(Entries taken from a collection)
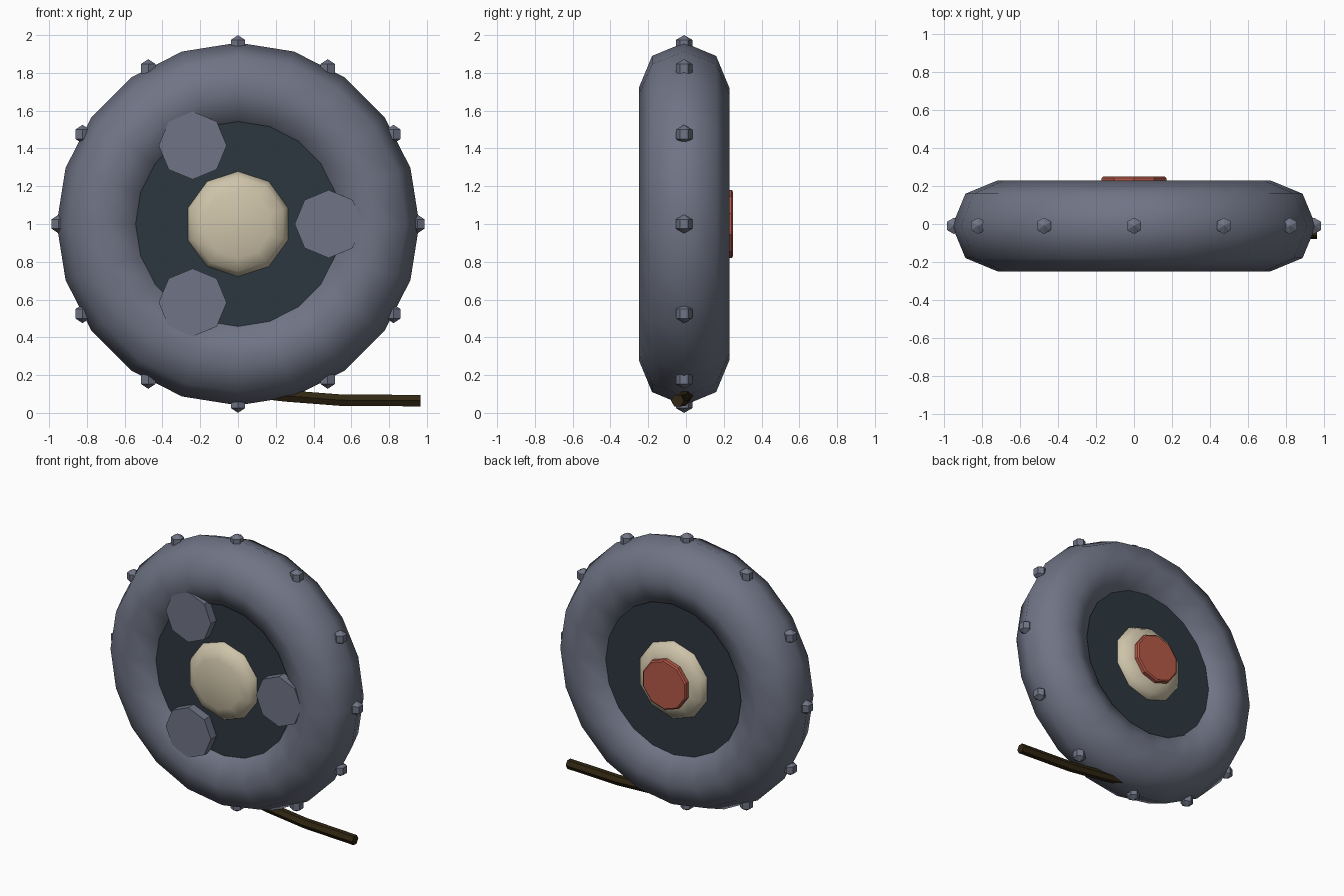
import bpy
import bmesh
from math import sin, cos, pi, radians
from mathutils import Vector

default_cube = bpy.data.objects.get("Cube")
if default_cube:
    bpy.data.objects.remove(default_cube)

CENTRE = Vector((0, -0.01, 1))


def material(name, rgb):
    mat = bpy.data.materials.new(name)
    mat.use_nodes = True
    colour = (*rgb, 1)
    mat.diffuse_color = colour
    bsdf = mat.node_tree.nodes["Principled BSDF"]
    bsdf.inputs["Base Color"].default_value = colour
    bsdf.inputs["Roughness"].default_value = 0.8
    return mat


slate = material("slate grey", (0.16, 0.175, 0.235))
dark = material("dark blue grey", (0.027, 0.039, 0.05))
cream = material("cream", (0.62, 0.55, 0.4))
red = material("brick red", (0.47, 0.1, 0.066))
brown = material("dark brown", (0.03, 0.019, 0.006))


def finish(name, bm, mat, location, smooth=False):
    bmesh.ops.recalc_face_normals(bm, faces=bm.faces)
    for face in bm.faces:
        face.smooth = smooth
    mesh = bpy.data.meshes.new(name)
    bm.to_mesh(mesh)
    bm.free()
    mesh.materials.append(mat)
    obj = bpy.data.objects.new(name, mesh)
    obj.location = location
    bpy.context.collection.objects.link(obj)
    return obj


def lathe(name, profile, sides, mat, location=CENTRE, closed=False, smooth=False):
    """Spin (radius, y) points about the y axis, first corner pointing up."""
    bm = bmesh.new()
    rings = []
    for r, y in profile:
        angles = [2 * pi * i / sides for i in range(sides)]
        rings.append([bm.verts.new((r * sin(a), y, r * cos(a))) for a in angles])
    pairs = list(zip(rings, rings[1:]))
    if closed:
        pairs.append((rings[-1], rings[0]))
    else:
        bm.faces.new(rings[0])
        bm.faces.new(rings[-1])
    for a, b in pairs:
        for i in range(sides):
            j = (i + 1) % sides
            bm.faces.new((a[i], a[j], b[j], b[i]))
    return finish(name, bm, mat, location, smooth)


# Tyre: octagonal tube section
tube = [(0.72 + 0.24 * cos(k * pi / 4), 0.24 * sin(k * pi / 4)) for k in range(8)]
lathe("tyre", tube, 20, slate, closed=True, smooth=True)

# Web disc filling the ring
lathe("wheel_disc", [(0.58, -0.15), (0.58, 0.15)], 20, dark)

# Domed hub with a coloured cap on its back
lathe("hub", [(0.18, -0.225), (0.25, -0.195), (0.278, -0.155), (0.278, 0.155),
              (0.25, 0.195), (0.18, 0.225)], 10, cream, smooth=True)
lathe("back_cap", [(0.18, 0.215), (0.18, 0.252), (0.17, 0.26)], 10, red)

# Three front lugs
for n in range(3):
    a = radians(120 * n)
    spot = CENTRE + Vector((0.48 * cos(a), 0, 0.48 * sin(a)))
    lathe(f"front_lug_{n + 1}", [(0.18, -0.213), (0.18, -0.1)], 8, slate, spot)

# Twelve upright tread studs
for n in range(12):
    a = radians(30 * n)
    bm = bmesh.new()
    bmesh.ops.create_uvsphere(bm, u_segments=6, v_segments=3, radius=0.05)
    # keep hexagon corners on the y axis
    corner = max(bm.verts, key=lambda v: v.co.y)
    if corner.co.y < 0.04:
        for v in bm.verts:
            v.co.x, v.co.y = -v.co.y, v.co.x
    finish(f"tread_stud_{n + 1}", bm, slate,
           CENTRE + Vector((0.95 * cos(a), 0, 0.95 * sin(a))))

# Trailing hexagonal cable along the ground
bm = bmesh.new()
path = [(0.12, 0.01, 0.105), (0.25, 0, 0.09), (0.55, -0.02, 0.067), (0.965, -0.045, 0.065)]
rings = []
for x, y, z in path:
    rings.append([bm.verts.new((x, y + 0.035 * cos(k * pi / 3), z + 0.035 * sin(k * pi / 3)))
                  for k in range(6)])
for a, b in zip(rings, rings[1:]):
    for i in range(6):
        j = (i + 1) % 6
        bm.faces.new((a[i], a[j], b[j], b[i]))
bm.faces.new(rings[0])
bm.faces.new(rings[-1])
finish("trailing_cable", bm, brown, (0, 0, 0))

● **EXERCISE DESCRIPTION**
Return the span of lines in the data above that opens at the line with "for face in" and closes at the line with "tube = [(0.72", exactly, ends included, nothing else.

● **EXERCISE RESPONSE**
    for face in bm.faces:
        face.smooth = smooth
    mesh = bpy.data.meshes.new(name)
    bm.to_mesh(mesh)
    bm.free()
    mesh.materials.append(mat)
    obj = bpy.data.objects.new(name, mesh)
    obj.location = location
    bpy.context.collection.objects.link(obj)
    return obj


def lathe(name, profile, sides, mat, location=CENTRE, closed=False, smooth=False):
    """Spin (radius, y) points about the y axis, first corner pointing up."""
    bm = bmesh.new()
    rings = []
    for r, y in profile:
        angles = [2 * pi * i / sides for i in range(sides)]
        rings.append([bm.verts.new((r * sin(a), y, r * cos(a))) for a in angles])
    pairs = list(zip(rings, rings[1:]))
    if closed:
        pairs.append((rings[-1], rings[0]))
    else:
        bm.faces.new(rings[0])
        bm.faces.new(rings[-1])
    for a, b in pairs:
        for i in range(sides):
            j = (i + 1) % sides
            bm.faces.new((a[i], a[j], b[j], b[i]))
    return finish(name, bm, mat, location, smooth)


# Tyre: octagonal tube section
tube = [(0.72 + 0.24 * cos(k * pi / 4), 0.24 * sin(k * pi / 4)) for k in range(8)]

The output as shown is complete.